──────── GIVEN INFORMATION ────────
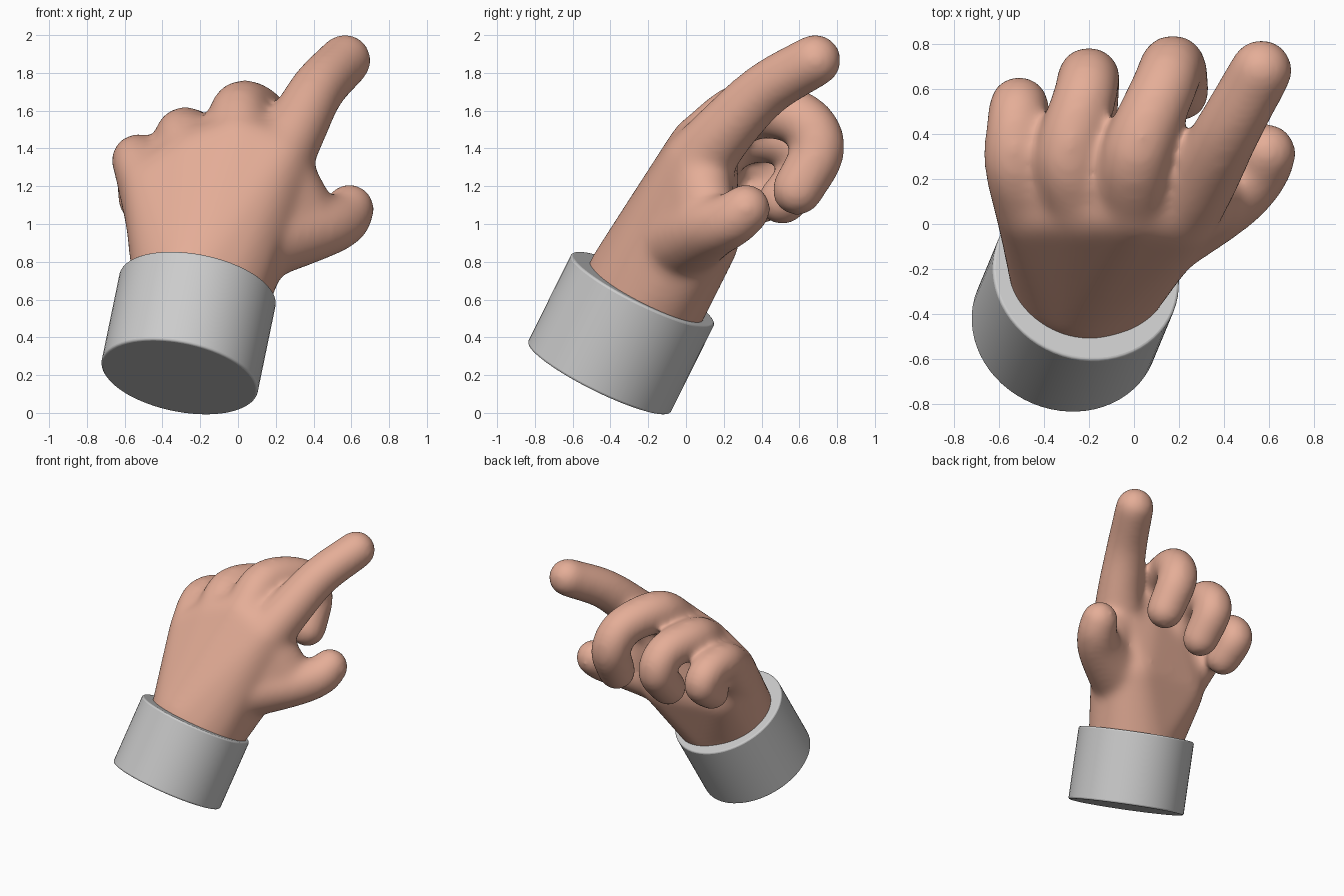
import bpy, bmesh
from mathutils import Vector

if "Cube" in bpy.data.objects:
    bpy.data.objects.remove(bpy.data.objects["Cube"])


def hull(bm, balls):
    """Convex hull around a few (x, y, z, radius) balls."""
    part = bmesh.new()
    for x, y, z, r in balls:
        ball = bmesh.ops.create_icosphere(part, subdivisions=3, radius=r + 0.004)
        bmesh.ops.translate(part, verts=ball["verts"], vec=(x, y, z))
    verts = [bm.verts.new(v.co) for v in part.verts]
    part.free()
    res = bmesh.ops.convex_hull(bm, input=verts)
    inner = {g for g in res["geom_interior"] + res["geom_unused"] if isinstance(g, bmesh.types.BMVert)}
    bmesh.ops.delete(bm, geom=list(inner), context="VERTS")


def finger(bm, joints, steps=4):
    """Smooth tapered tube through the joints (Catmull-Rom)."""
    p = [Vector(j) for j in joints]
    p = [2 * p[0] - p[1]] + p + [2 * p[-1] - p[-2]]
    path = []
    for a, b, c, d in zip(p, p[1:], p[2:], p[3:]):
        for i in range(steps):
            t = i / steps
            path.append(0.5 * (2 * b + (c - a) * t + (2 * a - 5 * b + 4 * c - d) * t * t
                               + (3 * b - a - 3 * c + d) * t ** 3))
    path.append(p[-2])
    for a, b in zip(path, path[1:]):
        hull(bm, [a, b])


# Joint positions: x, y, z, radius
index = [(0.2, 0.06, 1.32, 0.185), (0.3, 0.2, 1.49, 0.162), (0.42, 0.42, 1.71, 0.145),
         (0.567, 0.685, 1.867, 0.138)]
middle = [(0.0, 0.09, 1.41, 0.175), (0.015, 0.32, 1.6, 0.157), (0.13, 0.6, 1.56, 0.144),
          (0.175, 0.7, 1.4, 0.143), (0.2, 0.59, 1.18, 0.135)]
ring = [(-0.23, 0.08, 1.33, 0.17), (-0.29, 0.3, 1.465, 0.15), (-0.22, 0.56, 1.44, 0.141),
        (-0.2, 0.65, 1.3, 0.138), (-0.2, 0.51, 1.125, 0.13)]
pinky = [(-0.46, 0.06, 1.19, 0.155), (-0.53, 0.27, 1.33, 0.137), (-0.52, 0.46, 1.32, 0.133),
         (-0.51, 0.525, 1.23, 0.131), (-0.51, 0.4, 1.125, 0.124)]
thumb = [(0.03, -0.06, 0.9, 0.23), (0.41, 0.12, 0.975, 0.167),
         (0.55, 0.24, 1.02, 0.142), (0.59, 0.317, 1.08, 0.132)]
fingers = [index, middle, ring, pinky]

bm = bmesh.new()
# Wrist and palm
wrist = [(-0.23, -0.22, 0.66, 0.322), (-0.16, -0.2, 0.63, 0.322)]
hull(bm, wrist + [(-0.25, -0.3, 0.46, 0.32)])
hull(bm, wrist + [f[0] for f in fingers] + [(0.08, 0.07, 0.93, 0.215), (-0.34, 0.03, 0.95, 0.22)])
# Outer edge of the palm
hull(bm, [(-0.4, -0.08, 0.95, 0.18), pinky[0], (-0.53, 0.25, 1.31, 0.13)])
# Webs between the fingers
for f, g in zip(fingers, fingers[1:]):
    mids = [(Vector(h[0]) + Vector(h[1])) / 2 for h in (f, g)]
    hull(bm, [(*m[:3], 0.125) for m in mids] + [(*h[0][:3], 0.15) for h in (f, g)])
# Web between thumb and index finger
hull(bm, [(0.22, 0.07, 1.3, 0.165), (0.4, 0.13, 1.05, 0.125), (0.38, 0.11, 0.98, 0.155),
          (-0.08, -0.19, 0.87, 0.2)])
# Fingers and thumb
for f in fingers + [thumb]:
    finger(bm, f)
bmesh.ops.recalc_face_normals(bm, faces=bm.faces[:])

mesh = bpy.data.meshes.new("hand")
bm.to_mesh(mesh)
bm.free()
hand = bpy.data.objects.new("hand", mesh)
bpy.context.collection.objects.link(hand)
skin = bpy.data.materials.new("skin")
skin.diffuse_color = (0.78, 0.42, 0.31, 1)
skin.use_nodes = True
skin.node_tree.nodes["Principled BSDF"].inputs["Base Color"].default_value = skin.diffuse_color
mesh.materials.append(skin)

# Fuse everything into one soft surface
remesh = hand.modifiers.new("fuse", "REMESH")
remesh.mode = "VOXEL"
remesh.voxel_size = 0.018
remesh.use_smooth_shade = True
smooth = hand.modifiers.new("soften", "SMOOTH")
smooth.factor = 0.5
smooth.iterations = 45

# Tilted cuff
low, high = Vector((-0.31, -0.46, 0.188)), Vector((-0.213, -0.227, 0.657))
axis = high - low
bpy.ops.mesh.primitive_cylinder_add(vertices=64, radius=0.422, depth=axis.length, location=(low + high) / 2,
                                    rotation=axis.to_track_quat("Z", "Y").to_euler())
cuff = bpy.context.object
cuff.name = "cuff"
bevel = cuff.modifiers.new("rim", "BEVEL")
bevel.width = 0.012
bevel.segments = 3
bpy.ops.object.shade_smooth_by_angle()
────────
──────── GIVEN INFORMATION ────────
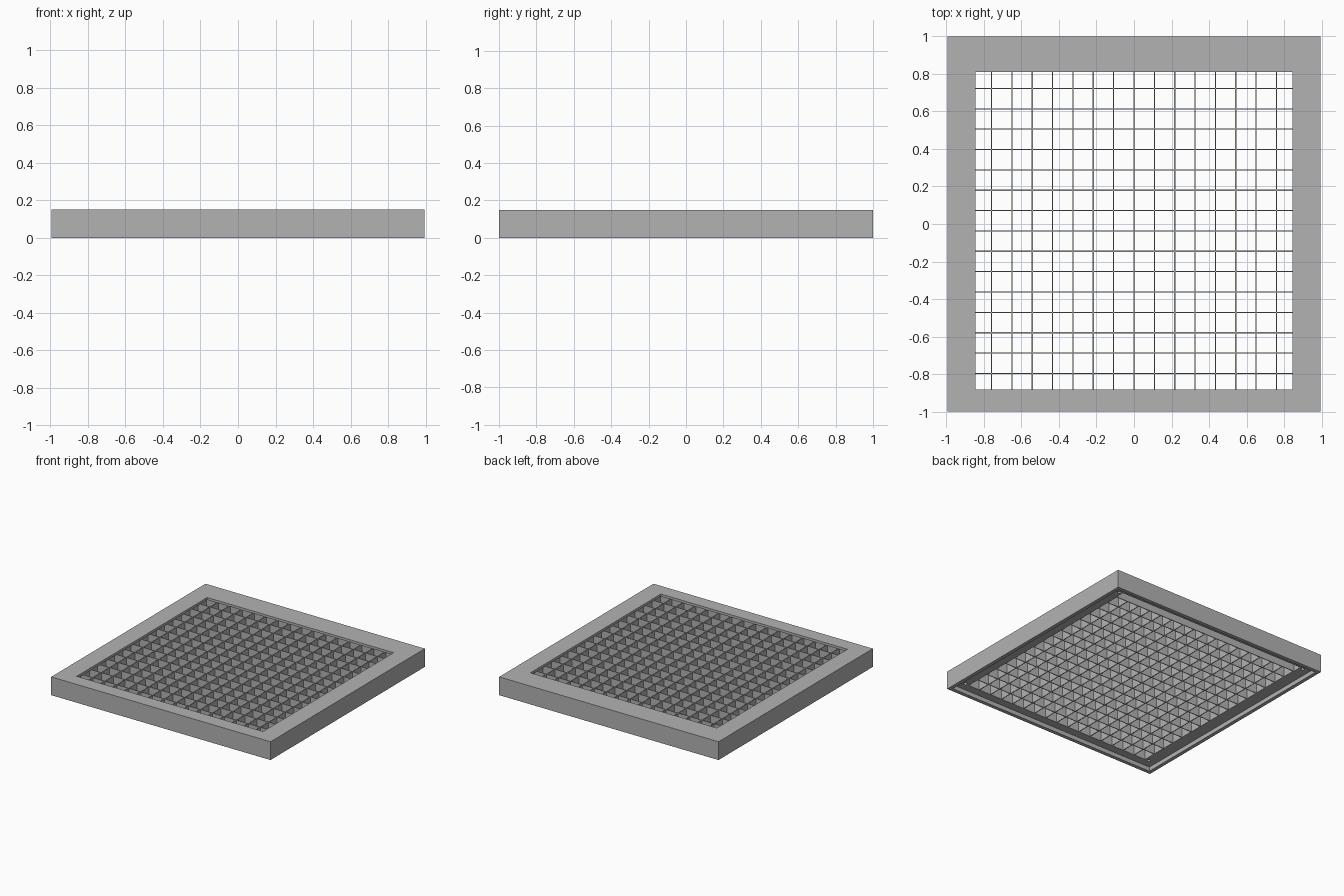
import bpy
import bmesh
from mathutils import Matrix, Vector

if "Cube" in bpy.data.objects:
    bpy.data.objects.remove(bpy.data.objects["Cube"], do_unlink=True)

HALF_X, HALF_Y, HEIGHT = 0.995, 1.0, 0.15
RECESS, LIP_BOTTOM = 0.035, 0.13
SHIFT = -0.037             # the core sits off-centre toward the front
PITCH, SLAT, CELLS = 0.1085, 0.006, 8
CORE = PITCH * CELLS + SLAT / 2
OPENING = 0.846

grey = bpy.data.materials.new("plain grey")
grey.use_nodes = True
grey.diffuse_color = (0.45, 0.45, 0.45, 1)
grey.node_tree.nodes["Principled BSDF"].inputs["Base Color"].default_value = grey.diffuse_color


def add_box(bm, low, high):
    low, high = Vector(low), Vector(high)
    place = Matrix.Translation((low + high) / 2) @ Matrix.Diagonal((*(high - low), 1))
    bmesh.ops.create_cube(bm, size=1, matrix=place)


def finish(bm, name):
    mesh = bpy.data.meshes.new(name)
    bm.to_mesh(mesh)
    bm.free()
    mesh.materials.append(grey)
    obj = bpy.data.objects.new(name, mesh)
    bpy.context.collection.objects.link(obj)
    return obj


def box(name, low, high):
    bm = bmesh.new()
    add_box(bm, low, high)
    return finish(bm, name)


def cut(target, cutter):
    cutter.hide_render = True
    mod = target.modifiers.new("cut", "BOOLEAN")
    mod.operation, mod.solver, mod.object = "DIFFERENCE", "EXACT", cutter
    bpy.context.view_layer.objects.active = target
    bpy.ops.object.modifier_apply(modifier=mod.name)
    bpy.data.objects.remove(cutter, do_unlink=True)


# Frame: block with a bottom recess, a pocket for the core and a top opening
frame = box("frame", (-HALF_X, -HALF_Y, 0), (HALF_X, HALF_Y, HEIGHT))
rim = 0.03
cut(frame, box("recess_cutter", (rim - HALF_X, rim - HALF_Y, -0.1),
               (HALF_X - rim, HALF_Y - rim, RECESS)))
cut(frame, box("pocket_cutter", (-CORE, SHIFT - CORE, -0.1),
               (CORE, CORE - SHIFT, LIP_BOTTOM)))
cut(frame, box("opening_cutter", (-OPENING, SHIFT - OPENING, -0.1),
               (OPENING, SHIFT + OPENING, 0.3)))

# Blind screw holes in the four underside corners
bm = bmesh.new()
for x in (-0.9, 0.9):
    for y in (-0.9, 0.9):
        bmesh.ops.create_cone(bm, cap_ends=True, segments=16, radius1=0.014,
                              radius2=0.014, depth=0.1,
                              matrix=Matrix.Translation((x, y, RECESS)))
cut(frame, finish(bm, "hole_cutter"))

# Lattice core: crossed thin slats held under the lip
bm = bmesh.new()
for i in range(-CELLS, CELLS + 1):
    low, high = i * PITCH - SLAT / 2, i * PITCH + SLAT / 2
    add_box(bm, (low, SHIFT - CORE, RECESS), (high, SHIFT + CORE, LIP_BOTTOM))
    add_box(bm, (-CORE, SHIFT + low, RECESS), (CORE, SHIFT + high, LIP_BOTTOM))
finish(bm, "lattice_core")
────────
▶ [ACTION ITEM]:
Your answer should be the lines above from the one containing "import bpy, bmesh" through the one containing "# Outer edge of the palm", copied exactly and with both ends kept.

▶ [PROBLEM SOLUTION]:
import bpy, bmesh
from mathutils import Vector

if "Cube" in bpy.data.objects:
    bpy.data.objects.remove(bpy.data.objects["Cube"])


def hull(bm, balls):
    """Convex hull around a few (x, y, z, radius) balls."""
    part = bmesh.new()
    for x, y, z, r in balls:
        ball = bmesh.ops.create_icosphere(part, subdivisions=3, radius=r + 0.004)
        bmesh.ops.translate(part, verts=ball["verts"], vec=(x, y, z))
    verts = [bm.verts.new(v.co) for v in part.verts]
    part.free()
    res = bmesh.ops.convex_hull(bm, input=verts)
    inner = {g for g in res["geom_interior"] + res["geom_unused"] if isinstance(g, bmesh.types.BMVert)}
    bmesh.ops.delete(bm, geom=list(inner), context="VERTS")


def finger(bm, joints, steps=4):
    """Smooth tapered tube through the joints (Catmull-Rom)."""
    p = [Vector(j) for j in joints]
    p = [2 * p[0] - p[1]] + p + [2 * p[-1] - p[-2]]
    path = []
    for a, b, c, d in zip(p, p[1:], p[2:], p[3:]):
        for i in range(steps):
            t = i / steps
            path.append(0.5 * (2 * b + (c - a) * t + (2 * a - 5 * b + 4 * c - d) * t * t
                               + (3 * b - a - 3 * c + d) * t ** 3))
    path.append(p[-2])
    for a, b in zip(path, path[1:]):
        hull(bm, [a, b])


# Joint positions: x, y, z, radius
index = [(0.2, 0.06, 1.32, 0.185), (0.3, 0.2, 1.49, 0.162), (0.42, 0.42, 1.71, 0.145),
         (0.567, 0.685, 1.867, 0.138)]
middle = [(0.0, 0.09, 1.41, 0.175), (0.015, 0.32, 1.6, 0.157), (0.13, 0.6, 1.56, 0.144),
          (0.175, 0.7, 1.4, 0.143), (0.2, 0.59, 1.18, 0.135)]
ring = [(-0.23, 0.08, 1.33, 0.17), (-0.29, 0.3, 1.465, 0.15), (-0.22, 0.56, 1.44, 0.141),
        (-0.2, 0.65, 1.3, 0.138), (-0.2, 0.51, 1.125, 0.13)]
pinky = [(-0.46, 0.06, 1.19, 0.155), (-0.53, 0.27, 1.33, 0.137), (-0.52, 0.46, 1.32, 0.133),
         (-0.51, 0.525, 1.23, 0.131), (-0.51, 0.4, 1.125, 0.124)]
thumb = [(0.03, -0.06, 0.9, 0.23), (0.41, 0.12, 0.975, 0.167),
         (0.55, 0.24, 1.02, 0.142), (0.59, 0.317, 1.08, 0.132)]
fingers = [index, middle, ring, pinky]

bm = bmesh.new()
# Wrist and palm
wrist = [(-0.23, -0.22, 0.66, 0.322), (-0.16, -0.2, 0.63, 0.322)]
hull(bm, wrist + [(-0.25, -0.3, 0.46, 0.32)])
hull(bm, wrist + [f[0] for f in fingers] + [(0.08, 0.07, 0.93, 0.215), (-0.34, 0.03, 0.95, 0.22)])
# Outer edge of the palm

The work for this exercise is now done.